■ Collected data:
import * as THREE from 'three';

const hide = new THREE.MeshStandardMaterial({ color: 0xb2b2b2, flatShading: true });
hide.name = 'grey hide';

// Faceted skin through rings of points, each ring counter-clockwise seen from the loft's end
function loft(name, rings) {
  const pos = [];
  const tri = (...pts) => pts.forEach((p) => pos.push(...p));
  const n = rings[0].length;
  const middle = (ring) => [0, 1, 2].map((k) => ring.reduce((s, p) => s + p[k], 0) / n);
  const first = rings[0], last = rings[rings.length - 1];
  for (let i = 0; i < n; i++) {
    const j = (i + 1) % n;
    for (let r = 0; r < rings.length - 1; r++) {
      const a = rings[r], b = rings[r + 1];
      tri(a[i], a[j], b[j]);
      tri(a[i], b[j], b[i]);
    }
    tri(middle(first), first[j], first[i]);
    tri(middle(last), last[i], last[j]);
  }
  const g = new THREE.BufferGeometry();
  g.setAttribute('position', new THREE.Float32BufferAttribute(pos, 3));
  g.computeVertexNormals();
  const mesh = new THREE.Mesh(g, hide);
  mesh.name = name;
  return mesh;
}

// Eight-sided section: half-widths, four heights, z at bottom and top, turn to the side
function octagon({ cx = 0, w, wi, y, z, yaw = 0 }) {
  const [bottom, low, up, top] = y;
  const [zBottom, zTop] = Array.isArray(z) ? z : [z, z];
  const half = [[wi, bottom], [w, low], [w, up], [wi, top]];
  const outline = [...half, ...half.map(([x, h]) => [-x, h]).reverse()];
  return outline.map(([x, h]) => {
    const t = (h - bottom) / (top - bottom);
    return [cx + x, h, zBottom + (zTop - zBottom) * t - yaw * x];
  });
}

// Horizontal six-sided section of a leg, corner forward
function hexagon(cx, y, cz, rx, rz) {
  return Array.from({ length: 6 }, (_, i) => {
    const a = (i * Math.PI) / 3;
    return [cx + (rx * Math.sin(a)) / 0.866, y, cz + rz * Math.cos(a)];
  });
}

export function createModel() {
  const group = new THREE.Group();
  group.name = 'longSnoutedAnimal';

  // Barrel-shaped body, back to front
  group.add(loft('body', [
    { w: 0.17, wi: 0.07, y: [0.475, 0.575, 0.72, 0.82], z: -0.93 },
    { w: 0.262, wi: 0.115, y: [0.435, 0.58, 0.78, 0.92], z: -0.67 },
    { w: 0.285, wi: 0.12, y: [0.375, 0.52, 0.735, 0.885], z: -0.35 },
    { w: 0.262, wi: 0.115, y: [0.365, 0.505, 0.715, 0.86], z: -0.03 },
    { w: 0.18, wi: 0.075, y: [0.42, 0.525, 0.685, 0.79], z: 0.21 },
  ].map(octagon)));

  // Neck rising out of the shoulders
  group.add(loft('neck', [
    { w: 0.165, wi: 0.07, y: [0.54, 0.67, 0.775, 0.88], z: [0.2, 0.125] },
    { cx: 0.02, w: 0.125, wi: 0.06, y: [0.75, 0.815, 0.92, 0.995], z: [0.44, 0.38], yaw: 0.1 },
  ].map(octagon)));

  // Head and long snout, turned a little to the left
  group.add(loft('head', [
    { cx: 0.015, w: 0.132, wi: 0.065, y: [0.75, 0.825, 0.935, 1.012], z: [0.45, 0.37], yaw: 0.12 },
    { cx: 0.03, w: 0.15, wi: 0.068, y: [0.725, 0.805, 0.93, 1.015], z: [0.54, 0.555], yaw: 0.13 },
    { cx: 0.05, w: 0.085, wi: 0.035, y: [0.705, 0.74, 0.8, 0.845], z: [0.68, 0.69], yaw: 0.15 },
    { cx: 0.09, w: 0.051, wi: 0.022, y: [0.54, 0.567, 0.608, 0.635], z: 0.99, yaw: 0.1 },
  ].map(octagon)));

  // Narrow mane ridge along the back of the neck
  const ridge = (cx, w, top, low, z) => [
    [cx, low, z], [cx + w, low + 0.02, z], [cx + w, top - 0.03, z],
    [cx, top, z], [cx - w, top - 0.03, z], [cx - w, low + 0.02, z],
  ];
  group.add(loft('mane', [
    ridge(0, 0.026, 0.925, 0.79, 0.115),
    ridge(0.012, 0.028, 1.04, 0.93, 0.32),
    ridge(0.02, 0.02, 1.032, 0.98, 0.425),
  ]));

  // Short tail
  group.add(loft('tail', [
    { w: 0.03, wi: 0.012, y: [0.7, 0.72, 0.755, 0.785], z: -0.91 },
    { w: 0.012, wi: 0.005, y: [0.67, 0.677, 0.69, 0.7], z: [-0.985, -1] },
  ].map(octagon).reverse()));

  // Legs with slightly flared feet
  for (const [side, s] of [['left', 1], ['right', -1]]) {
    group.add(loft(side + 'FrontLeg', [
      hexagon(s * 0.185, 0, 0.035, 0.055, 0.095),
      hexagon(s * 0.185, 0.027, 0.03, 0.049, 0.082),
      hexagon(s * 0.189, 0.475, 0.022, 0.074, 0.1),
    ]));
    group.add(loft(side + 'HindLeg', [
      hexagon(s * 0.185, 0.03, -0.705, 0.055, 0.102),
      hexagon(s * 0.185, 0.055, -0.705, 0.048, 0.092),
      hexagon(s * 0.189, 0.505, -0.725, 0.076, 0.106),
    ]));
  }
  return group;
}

--

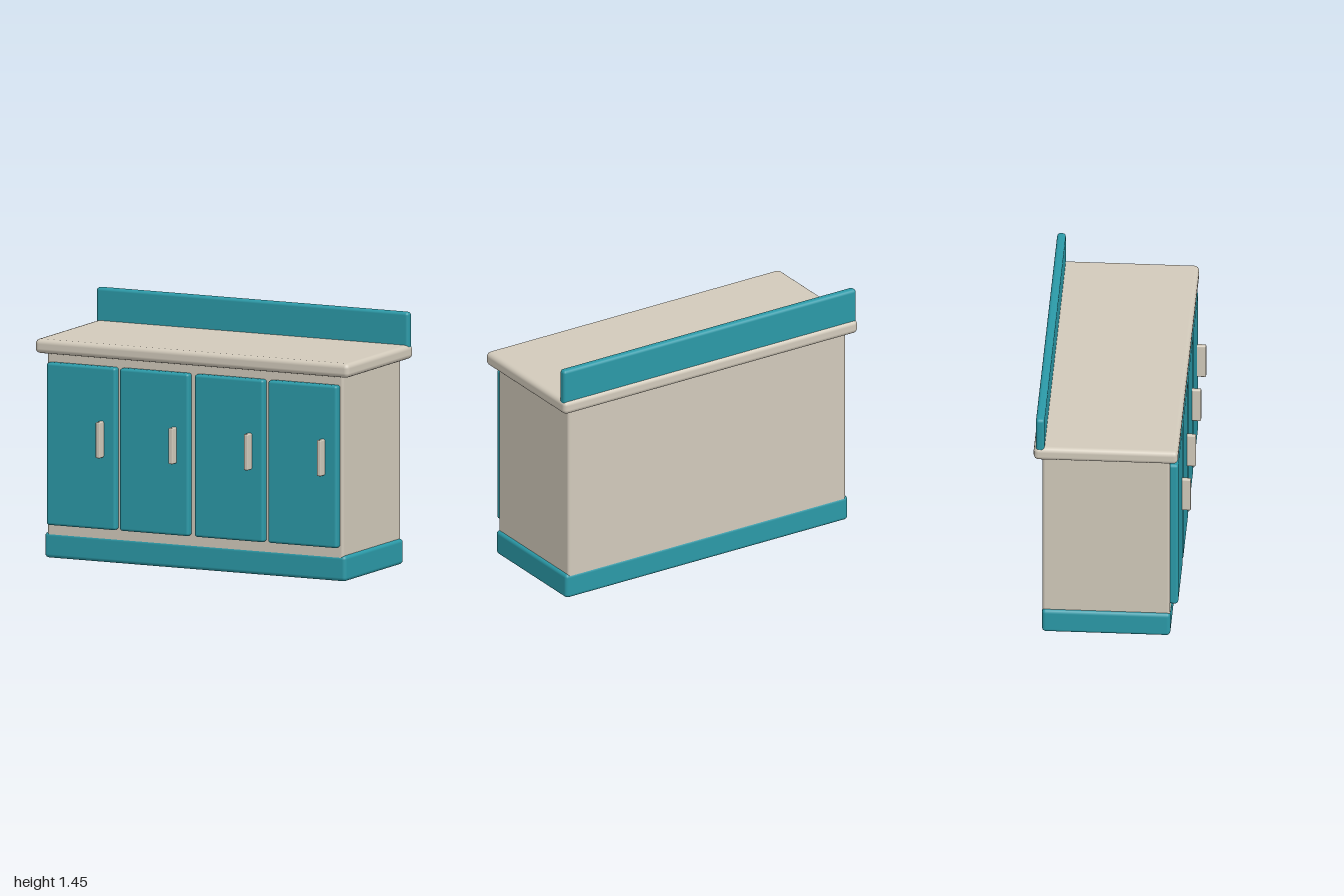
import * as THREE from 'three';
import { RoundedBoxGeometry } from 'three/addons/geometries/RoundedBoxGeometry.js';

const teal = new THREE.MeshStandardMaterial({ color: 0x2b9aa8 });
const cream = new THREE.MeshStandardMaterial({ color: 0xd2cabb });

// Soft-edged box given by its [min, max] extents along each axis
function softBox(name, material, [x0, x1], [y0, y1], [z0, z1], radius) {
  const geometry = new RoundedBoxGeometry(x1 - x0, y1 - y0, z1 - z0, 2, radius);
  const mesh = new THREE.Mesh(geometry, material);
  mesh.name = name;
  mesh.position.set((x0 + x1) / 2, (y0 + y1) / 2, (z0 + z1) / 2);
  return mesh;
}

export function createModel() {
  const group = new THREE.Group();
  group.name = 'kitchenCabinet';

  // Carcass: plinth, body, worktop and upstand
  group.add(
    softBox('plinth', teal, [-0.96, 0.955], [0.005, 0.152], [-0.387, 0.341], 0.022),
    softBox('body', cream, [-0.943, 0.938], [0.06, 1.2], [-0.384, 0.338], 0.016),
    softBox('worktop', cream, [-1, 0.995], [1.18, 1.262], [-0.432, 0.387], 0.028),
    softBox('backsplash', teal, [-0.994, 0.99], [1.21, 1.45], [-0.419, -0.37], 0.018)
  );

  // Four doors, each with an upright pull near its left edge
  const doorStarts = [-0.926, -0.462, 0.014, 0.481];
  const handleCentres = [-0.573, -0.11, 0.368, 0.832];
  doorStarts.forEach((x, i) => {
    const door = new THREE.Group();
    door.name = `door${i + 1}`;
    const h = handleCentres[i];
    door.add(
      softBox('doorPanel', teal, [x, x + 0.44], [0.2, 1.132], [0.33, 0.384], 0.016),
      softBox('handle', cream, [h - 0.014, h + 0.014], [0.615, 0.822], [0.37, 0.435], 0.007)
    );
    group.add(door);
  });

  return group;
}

■ Activity:
Each line in which the string "name" is found must be copied from the data.

■ Output for this task:
hide.name = 'grey hide';
function loft(name, rings) {
  mesh.name = name;
  group.name = 'longSnoutedAnimal';
function softBox(name, material, [x0, x1], [y0, y1], [z0, z1], radius) {
  mesh.name = name;
  group.name = 'kitchenCabinet';
    door.name = `door${i + 1}`;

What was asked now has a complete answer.